Cross the Tay Road Bridge from Dundee to Newport and turn right and you’ll find a small patch of Paradise on the edge of the River Tay: the ruined Balmerino Abbey.
It was founded in 1229 as a daughter-house of Melrose Abbey, a working Cistercian Abbey until the Reformation, and converted to a private house in around 1660.
Today there’s not much left. One and a bit walls of the church remain and humps mark where pillars used to support the roof.
Parts of the Chapter House and living accommodation can also be seen but this is now all fenced off, as it’s unsafe to enter and is undergoing stabilisation. You can still see some fine carving around the arches, though, which gives an idea of how lovely the building must once have been.
A separate building, half under-ground, was either the infirmary or the Abbott’s house, according to the NTS sign. I thought it might have been an ice-house. The Undiscovered Scotland site reckons it was the cellar of the Abbott’s house; I prefer that idea to the thought of sick monks lying in dripping gloom.
The Abbey was never large – probably no more than 20 monks lived here at any one time. It was damaged first by the English in 1547 and again by Scottish Protestants in 1559, and went into decline. By 1606 it was a secular lordship for James Elphinstone, 1st Lord Balmerino.
Visiting Balmerino Abbey
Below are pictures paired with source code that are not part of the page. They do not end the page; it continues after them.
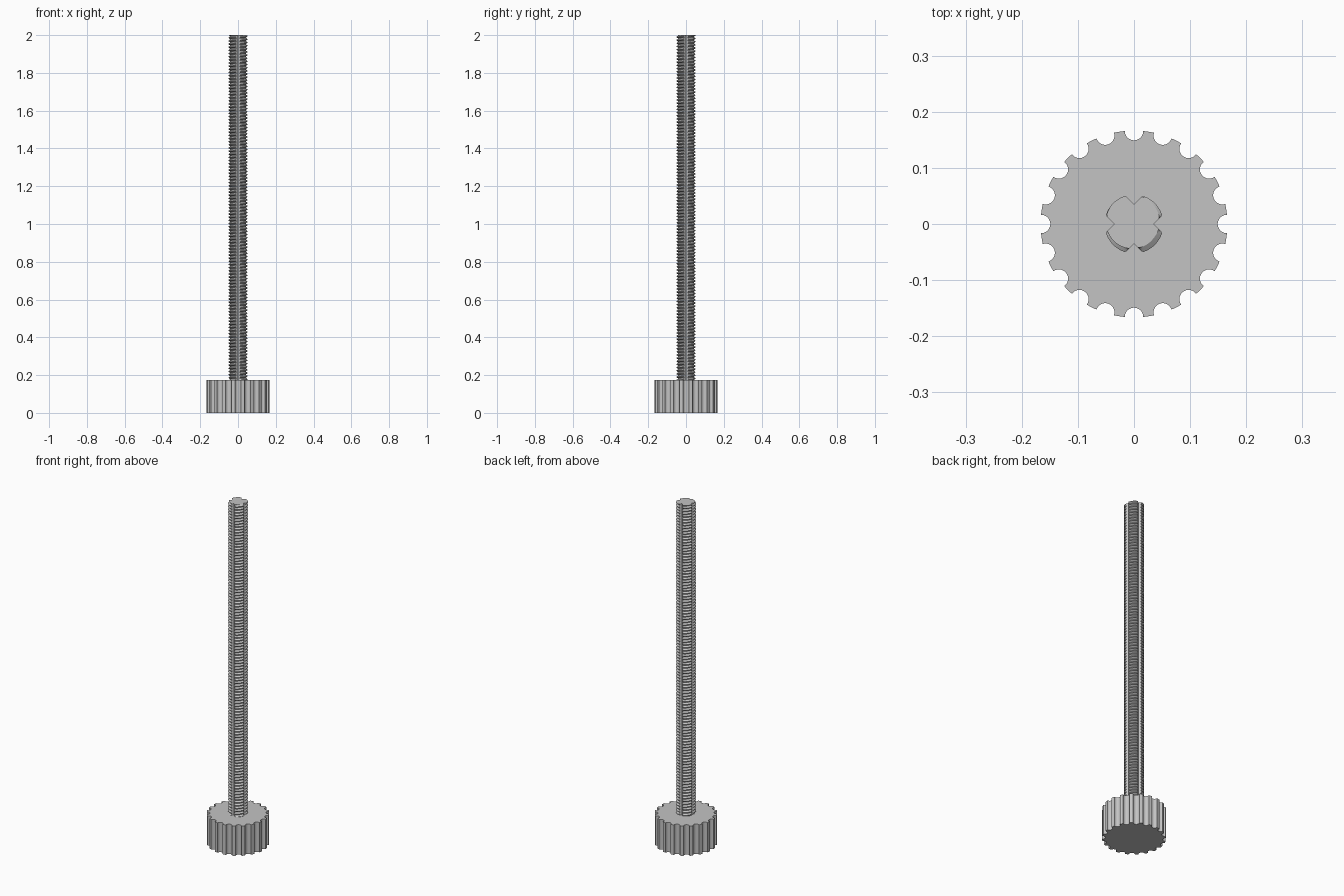
import bpy, bmesh, math
from math import cos, sin, pi, tau

cube = bpy.data.objects.get("Cube")
if cube:
    bpy.data.objects.remove(cube, do_unlink=True)

grey = bpy.data.materials.new("plain grey")
grey.use_nodes = True
grey.diffuse_color = (0.55, 0.55, 0.55, 1)
grey.node_tree.nodes["Principled BSDF"].inputs["Base Color"].default_value = (0.55, 0.55, 0.55, 1)


def finish(bm, name):
    """Turn a bmesh into a grey object with smooth curves and sharp edges."""
    bmesh.ops.recalc_face_normals(bm, faces=bm.faces)
    mesh = bpy.data.meshes.new(name)
    bm.to_mesh(mesh)
    bm.free()
    obj = bpy.data.objects.new(name, mesh)
    bpy.context.collection.objects.link(obj)
    mesh.materials.append(grey)
    bpy.ops.object.select_all(action='DESELECT')
    obj.select_set(True)
    bpy.context.view_layer.objects.active = obj
    bpy.ops.object.shade_smooth_by_angle(angle=math.radians(28))
    return obj


# Knob: a disc with round notches around its rim
KNOB_R, KNOB_TOP = 0.1665, 0.175
NOTCHES, NOTCH_R, NOTCH_CENTRE = 20, 0.0165, 0.1655
ARC = 10


def knob_outline():
    # where each notch circle meets the rim
    x = (KNOB_R**2 + NOTCH_CENTRE**2 - NOTCH_R**2) / (2 * NOTCH_CENTRE)
    y = math.sqrt(KNOB_R**2 - x * x)
    start, half = math.atan2(y, x - NOTCH_CENTRE), math.atan2(y, x)
    cell = []
    for i in range(ARC + 1):
        a = -start - (tau - 2 * start) * i / ARC
        cell.append((NOTCH_CENTRE + NOTCH_R * cos(a), NOTCH_R * sin(a)))
    for i in (1, 2):
        a = half + (tau / NOTCHES - 2 * half) * i / 3
        cell.append((KNOB_R * cos(a), KNOB_R * sin(a)))
    for n in range(NOTCHES):
        c, s = cos(tau * n / NOTCHES), sin(tau * n / NOTCHES)
        for px, py in cell:
            yield px * c - py * s, px * s + py * c


bm = bmesh.new()
base = bm.faces.new([bm.verts.new((x, y, 0)) for x, y in knob_outline()])
top = bmesh.ops.extrude_face_region(bm, geom=[base], use_keep_orig=True)
bmesh.ops.translate(bm, vec=(0, 0, KNOB_TOP),
                    verts=[v for v in top["geom"] if isinstance(v, bmesh.types.BMVert)])
finish(bm, "knob")

# Threaded rod: a right-hand helical thread with four V grooves along it
CREST, ROOT, GROOVE = 0.0525, 0.043, 0.0355
PITCH, LOW, HIGH = 1 / 60, KNOB_TOP - 0.01, 2.0
COLS = 96
STOPS = (0.0, 0.12, 0.5, 0.62)           # root flat, rise, crest flat, fall
RADII = (ROOT, ROOT, CREST, CREST, ROOT)
START = 0.1                              # thread phase


def thread_radius(phase):
    phase %= 1
    stops = STOPS + (1.0,)
    for i in range(len(STOPS)):
        if phase <= stops[i + 1]:
            t = (phase - stops[i]) / (stops[i + 1] - stops[i])
            return RADII[i] + t * (RADII[i + 1] - RADII[i])
    return ROOT


def groove_radius(a):
    off = abs((a + pi / 4) % (pi / 2) - pi / 4)
    return GROOVE / (cos(off) - sin(off)) if off < 0.6 else CREST


bm = bmesh.new()
turns = range(int(LOW / PITCH) - 3, int(HIGH / PITCH) + 3)
steps = [(n + s) for n in turns for s in STOPS]
grid = []
for j in range(COLS):
    a = tau * j / COLS
    column = []
    for step in steps:
        z = min(max(PITCH * (step + START + j / COLS), LOW), HIGH)
        r = min(thread_radius(z / PITCH - START - j / COLS + 1e-9), groove_radius(a))
        column.append(bm.verts.new((r * cos(a), r * sin(a), z)))
    grid.append(column)

turn = len(STOPS)
for j in range(COLS):
    left, right = grid[j], grid[(j + 1) % COLS]
    shift = turn if j == COLS - 1 else 0     # the seam joins the next turn
    for k in range(len(steps) - 1 - shift):
        bm.faces.new((left[k], right[k + shift], right[k + 1 + shift], left[k + 1]))

# merge the rows flattened at both ends, then cap them
bmesh.ops.remove_doubles(bm, verts=bm.verts, dist=1e-5)
bmesh.ops.delete(bm, geom=[v for v in bm.verts if not v.link_faces], context='VERTS')
bmesh.ops.holes_fill(bm, edges=[e for e in bm.edges if e.is_boundary], sides=0)
finish(bm, "threaded_rod")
We visited on a hot day but the mown grass was damp and very pleasant on bare feet. There’s a short nature trail through the trees and one ancient, fabulously contorted Spanish chestnut tree, with huge metal props supporting its sagging limbs. It’s worth coming just to see the tree, which legend says dates from 1229!
A visit to Balmerino Abbey won’t take long but it’s a beautiful, peaceful spot to while away half an hour or so. You could have your picnic at one of the tables under the trees before walking along the Tay (see below). It’s definitely worth the trip if you’re interested in history or just want a quiet spot to relax in.
Balmerino is reached from the Wormit-Newburgh road on the south side of the Tay, then down a narrow lane (sign-posted). The Abbey’s on the right before you reach the village of Balmerino. It’s a National Trust for Scotland property, so if you’re not a member please put some money in the honesty box. The cash will be used to help preserve the ruins.
You can park on the verge outside the gate or, if that’s full, there’s room for 2-3 cars a bit further down the lane. When you’ve finished enjoying the Abbey, walk down the lane to this second parking area, turn left past a cottage and you come to the shingly beach of the Tay. It’s another great place for a picnic, especially at low tide. Keep going along the bank and there are paths up into the woods where you can get a good hour’s walk.
Find out more at http://www.nts.org.uk/Property/Balmerino-Abbey/